2008: "Falling Slowly" by The Swell Season (from Once)
Some raged when "Falling Slowly" didn't get a Golden Globe nomination for Best Original Song, after the track had captured the hearts of both radio listeners and viewers of Once alike. The real reason that the Globes didn't grant the nod was most likely due to rules and not ignorance: The song was debated as a legal candidate for awards as it had appeared on albums for both The Swell Season—Glen Hansard and Markéta Irglová's group—and Hansard's band The Frames before it appeared in the film. Somehow The Academy decided this still counted as "for the film" while The Globes told them to look elsewhere for trophies. Eddie Vedder's "Guaranteed" won that year instead.
2009: "Jai Ho" by A.R. Rahman (from Slumdog Millionaire)
At some point it becomes fair to wonder if the voters behind the Oscars and The Golden Globes are listening to the same thing. "Falling Slowly" was an example where the Globes were justified in ignoring the calls of the masses, but "Jai Ho" from Slumdog Millionaire was a bonafied smash, thanks not only to original performer A.R. Rahman but also due to an American version by The Pussycat Dolls. This marked the fifth consecutive year that the winner for the Best Original Song Oscar had not even been nominated buy the Globes...and the most obnoxious example at that. Bruce Springsteen would win the latter prize for "The Wrestler."
2012: "Man Or Muppet?" by Jason Segel (from The Muppets)

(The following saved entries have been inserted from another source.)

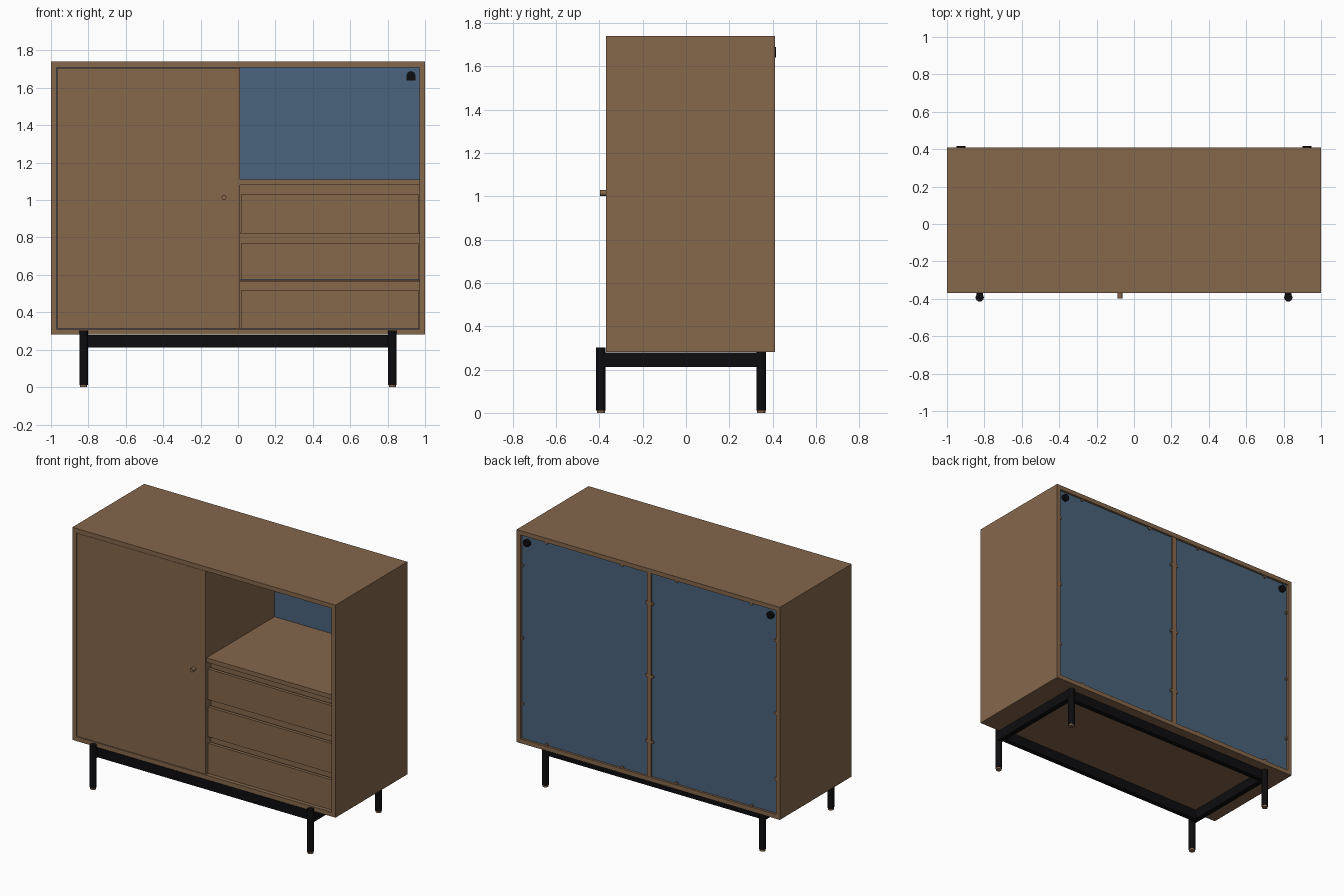
import bpy, bmesh
from mathutils import Matrix, Vector

cube = bpy.data.objects.get("Cube")
if cube:
    bpy.data.objects.remove(cube, do_unlink=True)


def material(name, rgb, rough=0.6):
    m = bpy.data.materials.new(name)
    m.use_nodes = True
    m.diffuse_color = (*rgb, 1)
    bsdf = m.node_tree.nodes["Principled BSDF"]
    bsdf.inputs["Base Color"].default_value = (*rgb, 1)
    bsdf.inputs["Roughness"].default_value = rough
    return m


WOOD = material("brown wood", (0.235, 0.135, 0.071))
BLUE = material("slate blue panel", (0.068, 0.127, 0.202))
BLACK = material("black metal", (0.004, 0.004, 0.005))


def finish(name, bm, mat, smooth=False):
    mesh = bpy.data.meshes.new(name)
    bm.to_mesh(mesh)
    bm.free()
    mesh.materials.append(mat)
    ob = bpy.data.objects.new(name, mesh)
    bpy.context.collection.objects.link(ob)
    if smooth:
        bpy.ops.object.select_all(action="DESELECT")
        ob.select_set(True)
        bpy.context.view_layer.objects.active = ob
        bpy.ops.object.shade_smooth_by_angle()
    return ob


def box(name, x, y, z, mat=WOOD):
    """Box from (low, high) ranges."""
    bm = bmesh.new()
    lo, hi = Vector((x[0], y[0], z[0])), Vector((x[1], y[1], z[1]))
    bmesh.ops.create_cube(bm, size=1, matrix=Matrix.Translation((lo + hi) / 2)
                          @ Matrix.Diagonal((*(hi - lo), 1)))
    return finish(name, bm, mat)


def rod(name, start, end, radius, mat, sides=16):
    """Capped cylinder between two points."""
    a, b = Vector(start), Vector(end)
    turn = (b - a).to_track_quat("Z", "Y").to_matrix().to_4x4()
    bm = bmesh.new()
    bmesh.ops.create_cone(bm, cap_ends=True, segments=sides, radius1=radius, radius2=radius,
                          depth=(b - a).length, matrix=Matrix.Translation((a + b) / 2) @ turn)
    return finish(name, bm, mat, True)


FRONT, BACK, LOW, TOP = -0.37, 0.41, 0.28, 1.74
T = 0.03                      # board thickness
FLOOR, CEIL, INNER = LOW + T, TOP - T, 1 - T
DEPTH = (FRONT, BACK)

# Carcass: a rectangular tube, open front and back
bm = bmesh.new()
rings = []
for y in DEPTH:
    for x, lo, hi in ((1, LOW, TOP), (INNER, FLOOR, CEIL)):
        rings.append([bm.verts.new(p) for p in
                      ((-x, y, lo), (x, y, lo), (x, y, hi), (-x, y, hi))])
fo, fi, bo, bi = rings
for a, b in ((fo, fi), (fi, bi), (bi, bo), (bo, fo)):
    for i in range(4):
        j = (i + 1) % 4
        bm.faces.new((a[i], a[j], b[j], b[i]))
bmesh.ops.recalc_face_normals(bm, faces=bm.faces)
finish("carcass", bm, WOOD)

# Interior boards
box("divider", (-0.02, 0.012), (FRONT + 0.012, BACK - 0.002), (FLOOR, CEIL))
box("niche_shelf", (0.012, INNER), (FRONT + 0.01, 0.385), (1.08, 1.11))

# Door with a round knob
box("door", (-INNER + 0.003, 0.01), (FRONT + 0.003, FRONT + 0.03), (FLOOR + 0.003, CEIL - 0.003))
rod("door_knob", (-0.075, FRONT + 0.01, 1.015), (-0.075, FRONT - 0.028, 1.015), 0.013, WOOD)

# Three drawers, each with a finger slot above its front
drawers = ((0.313, 0.52, 0.57), (0.574, 0.77, 0.825), (0.829, 1.03, 1.08))
for n, (bottom, lip, slot_top) in enumerate(drawers, 1):
    box(f"drawer_{n}_front", (0.016, INNER - 0.004), (FRONT + 0.022, FRONT + 0.045), (bottom, lip))
    box(f"drawer_{n}_slot_back", (0.012, INNER), (FRONT + 0.06, FRONT + 0.08), (bottom, slot_top))
    if n < 3:
        box(f"drawer_{n}_rail", (0.012, INNER), (FRONT + 0.024, FRONT + 0.08),
            (slot_top - 0.006, slot_top + 0.003))

# Recessed back panels, retaining studs and cable grommets
PY = 0.395
for side, x0, x1 in (("right", -INNER, -0.02), ("left", 0.012, INNER)):
    box(f"back_panel_{side}", (x0, x1), (PY - 0.015, PY), (FLOOR, CEIL), BLUE)
    spots = [(x, z) for x in (x0 + 0.006, x1 - 0.006) for z in (0.55, 1.0, 1.5)]
    spots += [(x0 + (x1 - x0) * f, z) for f in (0.2, 0.8) for z in (FLOOR + 0.006, CEIL - 0.006)]
    for k, (x, z) in enumerate(spots, 1):
        rod(f"panel_stud_{side}_{k}", (x, PY - 0.005, z), (x, PY + 0.012, z), 0.01, WOOD, 10)
    gx = 0.925 if side == "left" else -0.925
    rod(f"cable_grommet_{side}", (gx, PY - 0.018, 1.665), (gx, BACK + 0.006, 1.665), 0.024, BLACK)
    box(f"grommet_plate_{side}", (gx - 0.024, gx + 0.024), (PY - 0.022, PY - 0.014),
        (1.64, 1.668), BLACK)

# Steel base: round legs joined by flat rails
LEG_X, FRONT_Y, BACK_Y = 0.825, -0.393, 0.347
for side, s in (("right", -1), ("left", 1)):
    x = s * LEG_X
    for end, y, top in (("front", FRONT_Y, 0.302), ("back", BACK_Y, LOW)):
        rod(f"{end}_{side}_leg", (x, y, 0.012), (x, y, top), 0.022, BLACK)
        rod(f"{end}_{side}_foot", (x, y, 0), (x, y, 0.013), 0.019, WOOD)
    box(f"side_rail_{side}", (x - 0.018, x + 0.018), (FRONT_Y, BACK_Y), (0.212, LOW - 0.001), BLACK)
for end, y in (("front", -0.352), ("back", BACK_Y - 0.02)):
    box(f"{end}_rail", (-LEG_X, LEG_X), (y - 0.017, y + 0.017), (0.211, LOW - 0.002), BLACK)
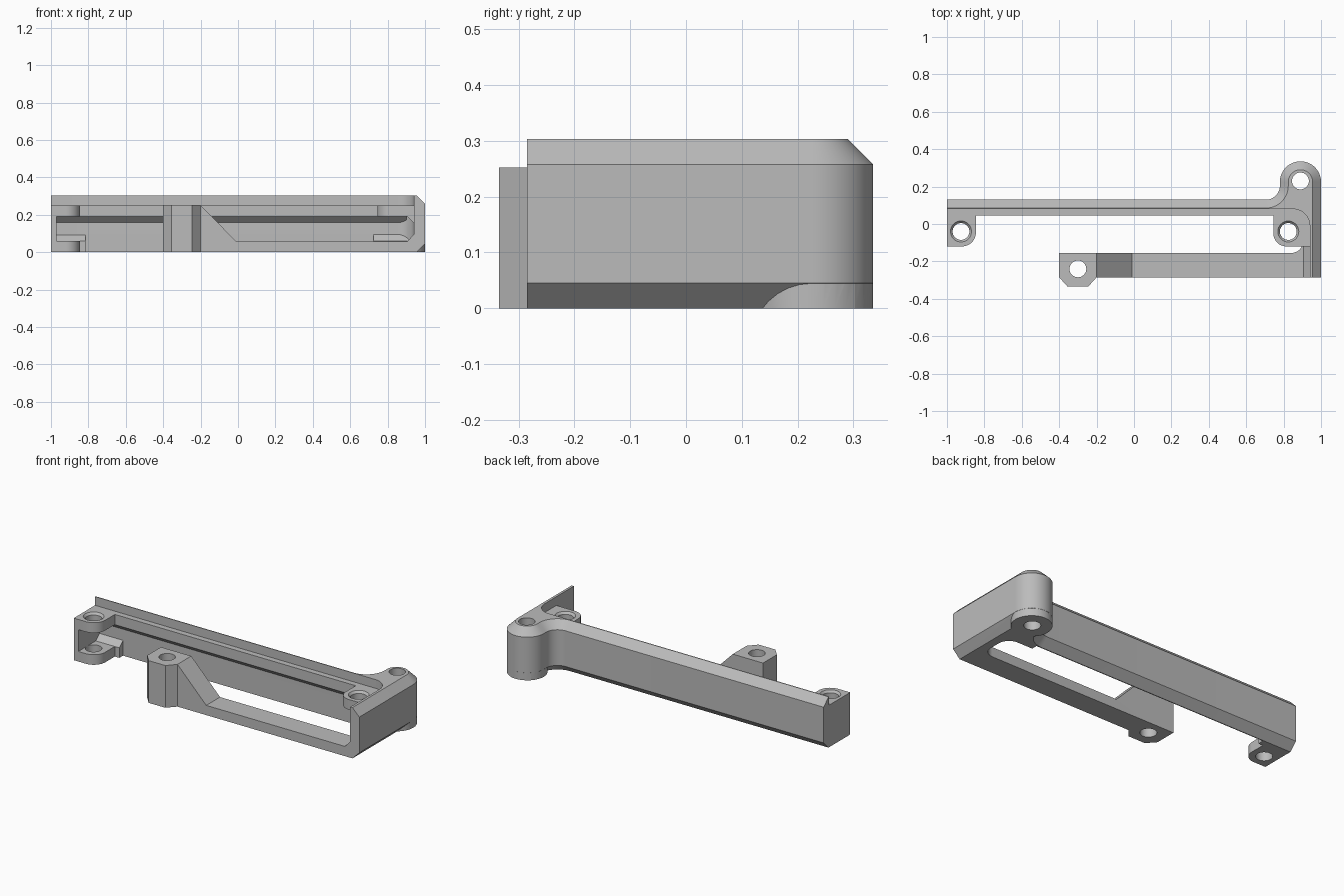
import bpy, bmesh, math

if "Cube" in bpy.data.objects:
    bpy.data.objects.remove(bpy.data.objects["Cube"])

grey = bpy.data.materials.new("grey plastic")
grey.diffuse_color = (0.5, 0.5, 0.5, 1)
grey.use_nodes = True
grey.node_tree.nodes["Principled BSDF"].inputs["Base Color"].default_value = grey.diffuse_color


def loft(name, rings):
    """Closed solid through rings with equal point counts."""
    bm = bmesh.new()
    vs = [[bm.verts.new(p) for p in r] for r in rings]
    n = len(vs[0])
    for a, b in zip(vs, vs[1:]):
        for i in range(n):
            j = (i + 1) % n
            bm.faces.new((a[i], a[j], b[j], b[i]))
    bm.faces.new(vs[0][::-1])
    bm.faces.new(vs[-1])
    bmesh.ops.recalc_face_normals(bm, faces=bm.faces)
    me = bpy.data.meshes.new(name)
    bm.to_mesh(me)
    bm.free()
    me.materials.append(grey)
    ob = bpy.data.objects.new(name, me)
    bpy.context.collection.objects.link(ob)
    return ob


def prism(name, pts, axis, a, b):
    put = {"x": lambda p, t: (t, p[0], p[1]),
           "y": lambda p, t: (p[0], t, p[1]),
           "z": lambda p, t: (p[0], p[1], t)}[axis]
    return loft(name, [[put(p, t) for p in pts] for t in (a, b)])


def arc(cx, cy, r, a0, a1, n=12):
    return [(cx + r * math.cos(math.radians(a0 + (a1 - a0) * i / n)),
             cy + r * math.sin(math.radians(a0 + (a1 - a0) * i / n))) for i in range(n + 1)]


def rect(x0, y0, x1, y1):
    return [(x0, y0), (x1, y0), (x1, y1), (x0, y1)]


def outline(d):
    """L-shaped wall plan, outer edge moved inwards by d."""
    outer = ([(-1, 0.13 - d)] + arc(0.705, 0.205, 0.075 + d, -90, 0)
             + arc(0.89, 0.225, 0.11 - d, 180, 0, 28) + [(1 - d, -0.285)])
    inner = [(0.94, -0.285)] + arc(0.85, -0.01, 0.09, 0, 90) + [(-1, 0.08)]
    return outer + inner


# chamfered back and right wall
C = 0.045
frame = loft("bracket_frame", [[(x, y, z) for x, y in outline(d)]
                               for z, d in ((0, C), (C, 0), (0.303 - C, 0), (0.303, C))])

parts = [
    # corner screw post, straight down to the floor
    prism("corner_post", arc(0.89, 0.225, 0.1096, 0, 348.75, 31), "z", 0, 0.25),
    # overhanging ledge inside the back wall
    prism("ledge", [(0.09, 0.15), (0.08, 0.158), (0.046, 0.19), (0.046, 0.251), (0.09, 0.251)],
          "x", -0.985, 0.9),
    # left end plate and its two screw tabs
    prism("left_end_plate", rect(-1, -0.12, -0.97, 0.084), "z", 0, 0.251),
    prism("left_lower_fillet", [(0.084, 0), (0.045, 0), (0.045, 0.06), (0.084, 0.095)],
          "x", -0.99, -0.815),
    # right upper tab with sloped support
    prism("right_tab", [(0.945, 0.084), (0.745, 0.084)] + arc(0.815, -0.05, 0.07, 180, 270)
          + [(0.945, -0.12)], "z", 0.19, 0.251),
    prism("right_tab_support", [(0.905, 0.195), (0.905, 0.19), (0.945, 0.152), (0.945, 0.195)],
          "y", -0.12, 0.06),
    # right floor strip with rounded opening corners
    prism("floor_strip", [(0.953, -0.2), (0.953, 0.084), (0.735, 0.084), (0.735, 0.045)]
          + arc(0.835, -0.025, 0.07, 90, 0) + arc(0.84, -0.09, 0.065, 0, -90)
          + [(0.8, -0.2)], "z", 0, 0.058),
    prism("floor_strip_fillet", [(0.905, 0.05), (0.905, 0.058), (0.945, 0.1), (0.945, 0.05)],
          "y", -0.285, 0.06),
    prism("floor_corner_fillet", [(0.084, 0.01), (0.046, 0.01), (0.046, 0.06), (0.084, 0.1)],
          "x", 0.725, 0.93),
    # front rail, ramp and post
    prism("front_rail", [(-0.3, 0), (-0.3, 0.252), (-0.2, 0.252), (-0.01, 0.058),
                         (0.953, 0.058), (0.953, 0)], "y", -0.285, -0.155),
    prism("front_post", [(-0.4, -0.155), (-0.4, -0.285), (-0.355, -0.335), (-0.245, -0.335),
                         (-0.2, -0.285), (-0.2, -0.155)], "z", 0, 0.252),
]
for nm, z0, z1 in (("left_lower_tab", 0, 0.06), ("left_upper_tab", 0.19, 0.251)):
    parts.append(prism(nm, [(-0.99, 0.084), (-0.99, -0.12)]
                       + arc(-0.92, -0.045, 0.075, -90, 0) + [(-0.845, 0.084)], "z", z0, z1))

# screw holes, the tab holes countersunk
cuts = []
for x, y, sink in ((0.89, 0.23, 0), (-0.3, -0.24, 0), (-0.925, -0.04, 1), (0.825, -0.04, 1)):
    levels = [(-0.1, 0.045), (0.4, 0.045)]
    if sink:
        levels = [(-0.1, 0.045), (0.238, 0.045), (0.252, 0.057), (0.4, 0.057)]
    cuts.append(loft("hole_cutter", [[(px, py, z) for px, py in arc(x, y, r, 0, 348.75, 31)]
                                     for z, r in levels]))

bpy.context.view_layer.objects.active = frame
for ob, op in [(p, "UNION") for p in parts] + [(c, "DIFFERENCE") for c in cuts]:
    m = frame.modifiers.new("bool", "BOOLEAN")
    m.operation, m.object, m.solver = op, ob, "EXACT"
    bpy.ops.object.modifier_apply(modifier=m.name)
    bpy.data.objects.remove(ob)

bpy.ops.object.select_all(action="DESELECT")
frame.select_set(True)
bpy.ops.object.shade_smooth_by_angle(angle=math.radians(25))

The year of 2011 apparently wasn't much for original music in motion pictures. Or at least The Academy only saw fit to release two nominees: "Man or Muppet?" and "Real in Rio" by Sérgio Mendes from the film of similar name. The Golden Globes get the nod for legitimacy here as they at least scraped through some low-budget releases to find more music. The award would end up going to Madonna for her "Masterpiece," an original from the film W.E., which she also produced.